and study and test acquisitions to authenticate their origin and to gauge their current value. And finally, they sometimes have to study and test acquisitions to authenticate their origin and to gauge their current value.

Like many other jobs, curators must be thorough and dependable and be reliable.

Similar jobs with educational opportunities in Honolulu include:

  • Archivist. Appraise, edit, and direct safekeeping of permanent records and historically valuable documents. Participate in research activities based on archival materials.
  • Audio-Visual Director. Prepare, plan, and operate audio-visual teaching aids for use in education. May record, catalogue, and file audio-visual materials.
  • Elementary School Teacher. Teach pupils in public or private schools at the elementary level basic academic, social, and other formative skills.
  • Kindergarten Teacher. Teach elemental natural and social science, personal hygiene, and literature to children from 4 to 6 years old. Promote physical, mental, and social development. May be required to hold State certification.
  • Librarian. Administer libraries and perform related library services. Work in a variety of settings, including public libraries, schools, colleges and universities, museums, corporations, government agencies, law firms, non-profit organizations, and healthcare providers. Tasks may include selecting, acquiring, and maintaining library materials; and furnishing reference, bibliographical, and readers' advisory services. May perform in-depth, strategic research, and synthesize, analyze, and filter information. May set up or work with databases and information systems to catalogue and access information.
  • Museum Technician. Prepare specimens, such as fossils, skeletal parts, and textiles, for museum collection and exhibits. May restore documents or install, arrange, and exhibit materials.


University of Hawaii at Manoa - Honolulu, HI

University of Hawaii at Manoa, 2500 Campus Road, Hawaii Hall, Honolulu, HI 96822-2301. University of Hawaii at Manoa is a large university located in Honolulu, Hawaii. It is a public school with primarily 4-year or above programs. It has 20,169 students and an admission rate of 69%. University of Hawaii at Manoa has a master's degree program in Art History, Criticism and Conservation which graduated one student in 2008.


Honolulu, Hawaii
Honolulu, Hawaii photo by ErgoSum88

Honolulu is located in Honolulu County, Hawaii. It has a population of over 374,676, which has grown by 0.8% over the last ten years. The cost of living index in Honolulu, 180, is far greater than the national average.

The three most popular industries for women in Honolulu are accommodation and food services, educational services, and health care. For men, it is accommodation and food services, public administration, and educational services. The average commute to work is about 23 minutes. More than 31.1% of Honolulu residents have a bachelor's degree, which is higher than the state average. The percentage of residents with a graduate degree, 10.7%, is higher than the state average.

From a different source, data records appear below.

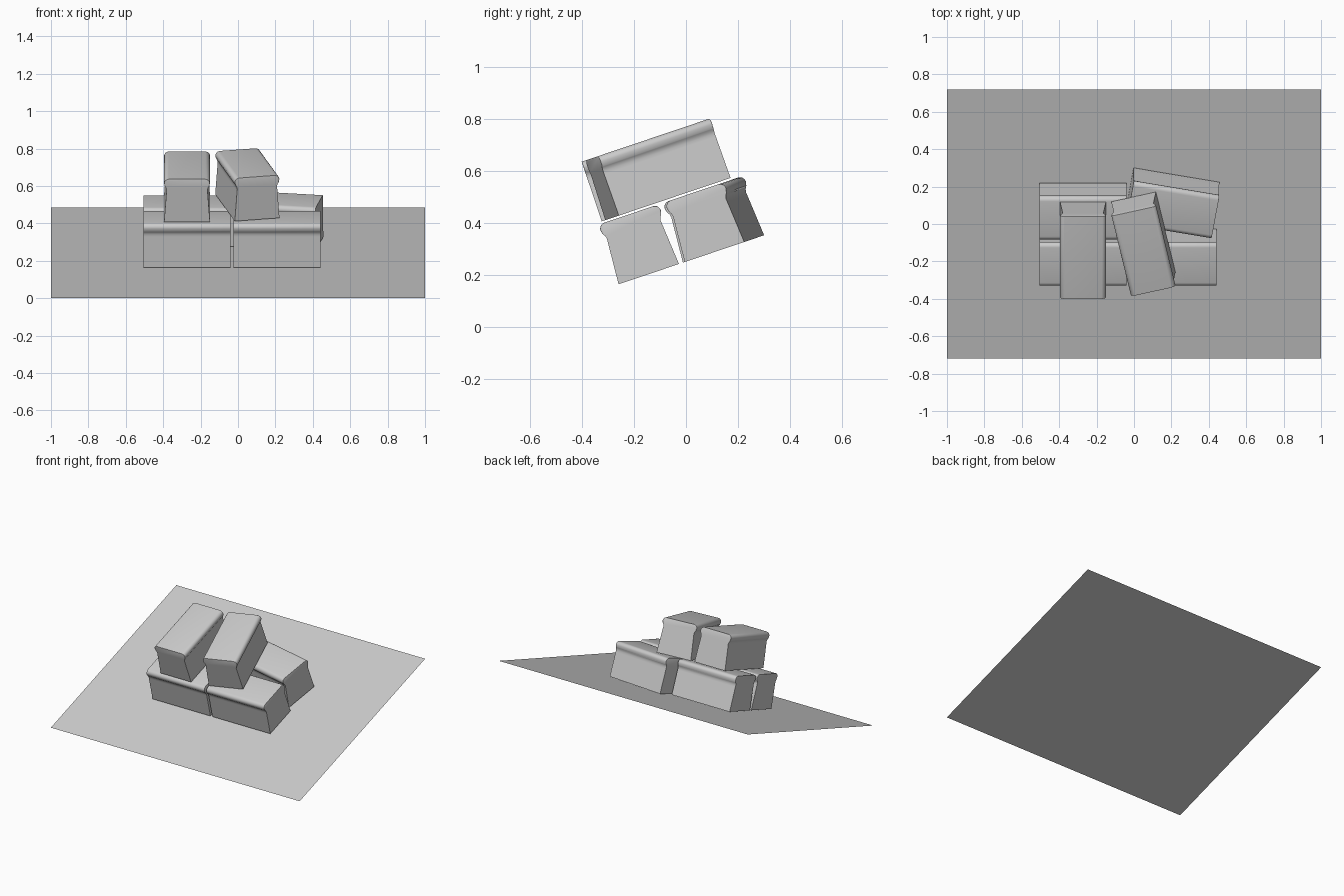
import bpy, bmesh, math
from mathutils import Matrix

if "Cube" in bpy.data.objects:
    bpy.data.objects.remove(bpy.data.objects["Cube"])

TILT = math.radians(18.62)
LIFT = 0.2425
SLOPE = Matrix.Translation((0, 0, LIFT)) @ Matrix.Rotation(TILT, 4, 'X')
LENGTH, HALF_W, HEIGHT = 0.465, 0.1225, 0.242


def finish(name, bm, matrix):
    me = bpy.data.meshes.new(name)
    bm.to_mesh(me)
    bm.free()
    ob = bpy.data.objects.new(name, me)
    bpy.context.collection.objects.link(ob)
    ob.matrix_world = matrix
    return ob


def section():
    # half outline: tapered wall, waist, flared lip, rounded top
    r = 0.024
    half = [(HALF_W, 0), (0.110, 0.168), (0.109, 0.180),
            (0.112, 0.192), (0.119, 0.203)]
    for i in range(6):
        a = math.radians(18 * i)
        half.append((HALF_W - r + r * math.cos(a), HEIGHT - r + r * math.sin(a)))
    return half + [(-x, z) for x, z in reversed(half)]


def block(name, u, v, w, degrees=0, along_y=False):
    bm = bmesh.new()
    pts = section()
    ends = [[bm.verts.new((s * LENGTH / 2, y, z)) for y, z in pts] for s in (-1, 1)]
    n = len(pts)
    for i in range(n):
        j = (i + 1) % n
        bm.faces.new((ends[0][i], ends[0][j], ends[1][j], ends[1][i]))
    caps = [bm.faces.new(e) for e in ends]
    # soften the end edges around the lip
    rim = [e for f in caps for e in f.edges
           if min(vt.co.z for vt in e.verts) > 0.2]
    bmesh.ops.bevel(bm, geom=rim, offset=0.015, offset_type='OFFSET',
                    segments=3, profile=0.5, affect='EDGES', clamp_overlap=True)
    bmesh.ops.recalc_face_normals(bm, faces=bm.faces)
    turn = math.radians(degrees + (90 if along_y else 0))
    ob = finish(name, bm, SLOPE @ Matrix.Translation((u, v, w)) @ Matrix.Rotation(turn, 4, 'Z'))
    bpy.ops.object.select_all(action='DESELECT')
    ob.select_set(True)
    bpy.context.view_layer.objects.active = ob
    bpy.ops.object.shade_smooth_by_angle(angle=math.radians(35))


# sloping sheet
bm = bmesh.new()
bm.faces.new([bm.verts.new((x, y, 0)) for x, y in
              ((-1, -0.76), (1, -0.76), (1, 0.76), (-1, 0.76))])
finish("sloped_ground", bm, SLOPE)

# lower layer
block("lower_front_left_block", -0.2725, -0.148, 0.009)
block("lower_front_right_block", 0.2085, -0.148, 0.009)
block("lower_back_left_block", -0.2725, 0.113, 0.009)
block("lower_back_right_block", 0.206, 0.159, 0.009, -10)

# upper layer, laid crosswise
block("upper_left_block", -0.2725, -0.022, 0.259, 0, True)
block("upper_right_block", 0.05, 0.014, 0.259, 13, True)
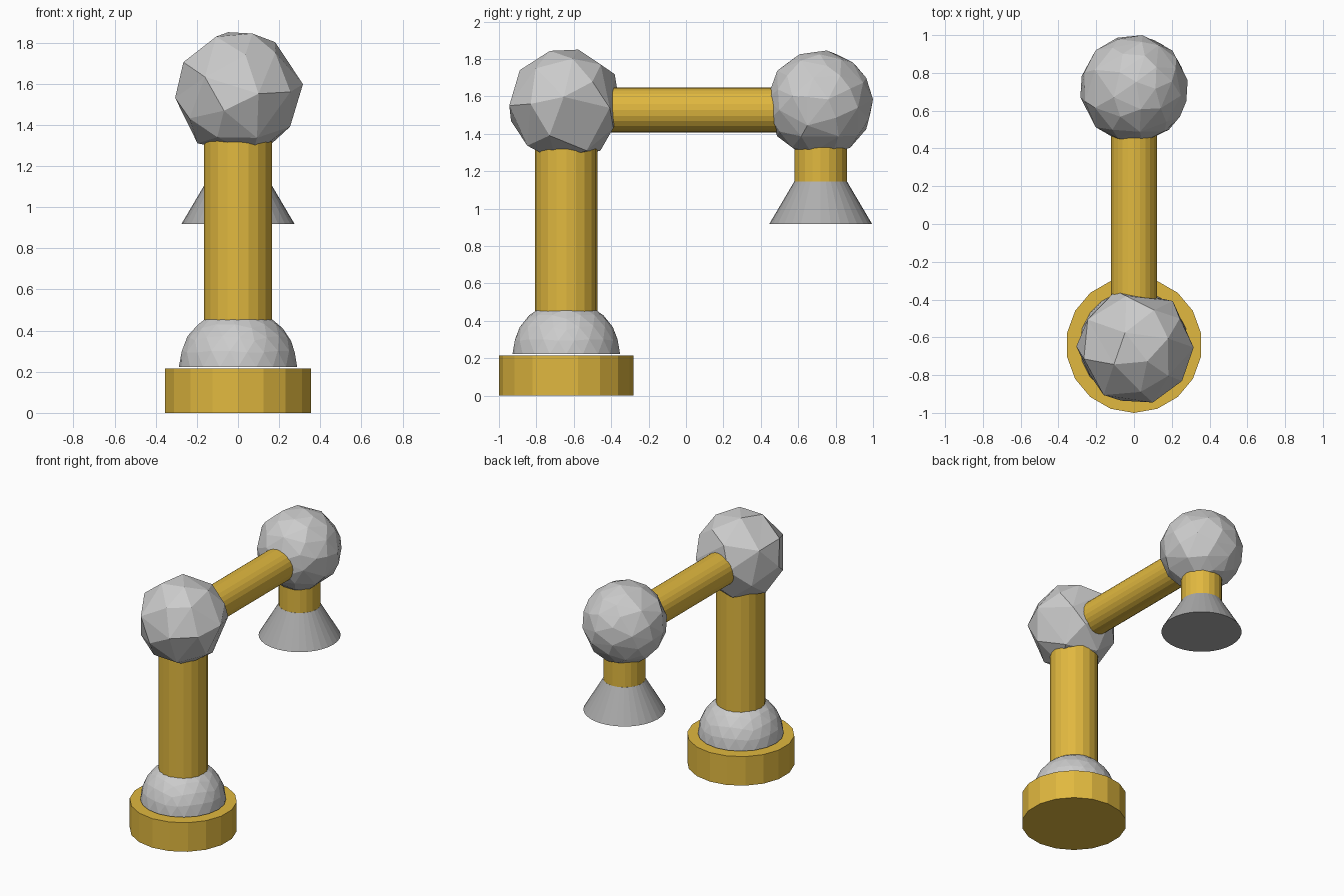
import bpy, bmesh
from mathutils import Vector, Matrix

if "Cube" in bpy.data.objects:
    bpy.data.objects.remove(bpy.data.objects["Cube"])


def material(name, rgb):
    m = bpy.data.materials.new(name)
    m.diffuse_color = (*rgb, 1)
    m.use_nodes = True
    m.node_tree.nodes["Principled BSDF"].inputs["Base Color"].default_value = m.diffuse_color
    return m


ORANGE = material("orange_paint", (0.75, 0.48, 0.05))
DARK = material("dark_rubber", (0.42, 0.42, 0.42))


def add_object(name, bm, mat=None):
    bmesh.ops.recalc_face_normals(bm, faces=bm.faces)
    mesh = bpy.data.meshes.new(name)
    bm.to_mesh(mesh)
    bm.free()
    ob = bpy.data.objects.new(name, mesh)
    bpy.context.collection.objects.link(ob)
    if mat:
        mesh.materials.append(mat)
    return ob


def tube(name, start, end, r1, r2, sides, mat):
    """Capped cylinder or cone running from start to end."""
    start, end = Vector(start), Vector(end)
    axis = end - start
    turn = Vector((0, 0, 1)).rotation_difference(axis).to_matrix().to_4x4()
    bm = bmesh.new()
    bmesh.ops.create_cone(bm, cap_ends=True, segments=sides, radius1=r1, radius2=r2,
                          depth=axis.length,
                          matrix=Matrix.Translation((start + end) / 2) @ turn)
    return add_object(name, bm, mat)


def ball(name, centre, radius, keep, half=False):
    """Faceted ball; keep is the share of triangles left, half makes a dome."""
    bm = bmesh.new()
    bmesh.ops.create_icosphere(bm, subdivisions=3, radius=radius)
    if half:
        geom = bm.verts[:] + bm.edges[:] + bm.faces[:]
        cut = bmesh.ops.bisect_plane(bm, geom=geom, plane_co=(0, 0, 0),
                                     plane_no=(0, 0, 1), clear_inner=True, dist=1e-5)
        rim = [e for e in bm.edges if e.is_boundary]
        bmesh.ops.holes_fill(bm, edges=rim, sides=0)
    ob = add_object(name, bm)
    ob.location = centre
    if keep < 1:
        dec = ob.modifiers.new("facets", 'DECIMATE')
        dec.ratio = keep
    return ob


BASE_Y, TIP_Y = -0.64, 0.72

# Base and swivel dome
tube("base", (0, BASE_Y, 0), (0, BASE_Y, 0.215), 0.36, 0.36, 18, ORANGE)
ball("swivel_dome", (0, BASE_Y, 0.222), 0.288, 1, half=True)

# Upright, elbow and horizontal arm
tube("upright", (0, BASE_Y, 0.4), (0, BASE_Y, 1.45), 0.166, 0.166, 20, ORANGE)
ball("elbow_joint", (0.003, -0.648, 1.555), 0.3, 0.17)
tube("forearm", (0, -0.6, 1.528), (0, 0.68, 1.528), 0.121, 0.121, 24, ORANGE)

# Wrist, neck and flared tool
ball("wrist_joint", (0, 0.716, 1.562), 0.284, 0.4)
tube("neck", (0, TIP_Y, 1.14), (0, TIP_Y, 1.45), 0.141, 0.141, 20, ORANGE)
tube("flared_tool", (0, TIP_Y, 0.918), (0, TIP_Y, 1.145), 0.275, 0.141, 32, DARK)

The percentage of Honolulu residents that are affiliated with a religious congregation, 33.3%, is less than both the national and state average. Waiokeola Congregational Church, Daijingu Temple of Hawaii and Wesley Methodist Student Center are among the churches located in Honolulu. The most prominent religious groups are the Catholic Church, the LDS (Mormon) Church and the Southern Baptist Convention.

Honolulu is home to the Livingston Pool and the Mamala Bay Golf Course as well as Spalding Memorial Tennis Courts and Kuhio Park. Shopping malls in the area include Aina Haina Shopping Center, Ala Moana Shopping Center and Aloha Tower Marketplace Shopping Center. Visitors to Honolulu can choose from Kosuga Inc, Hawaiian Condo Resorts Inc and Honolulu Airport Hotel for temporary stays in the area.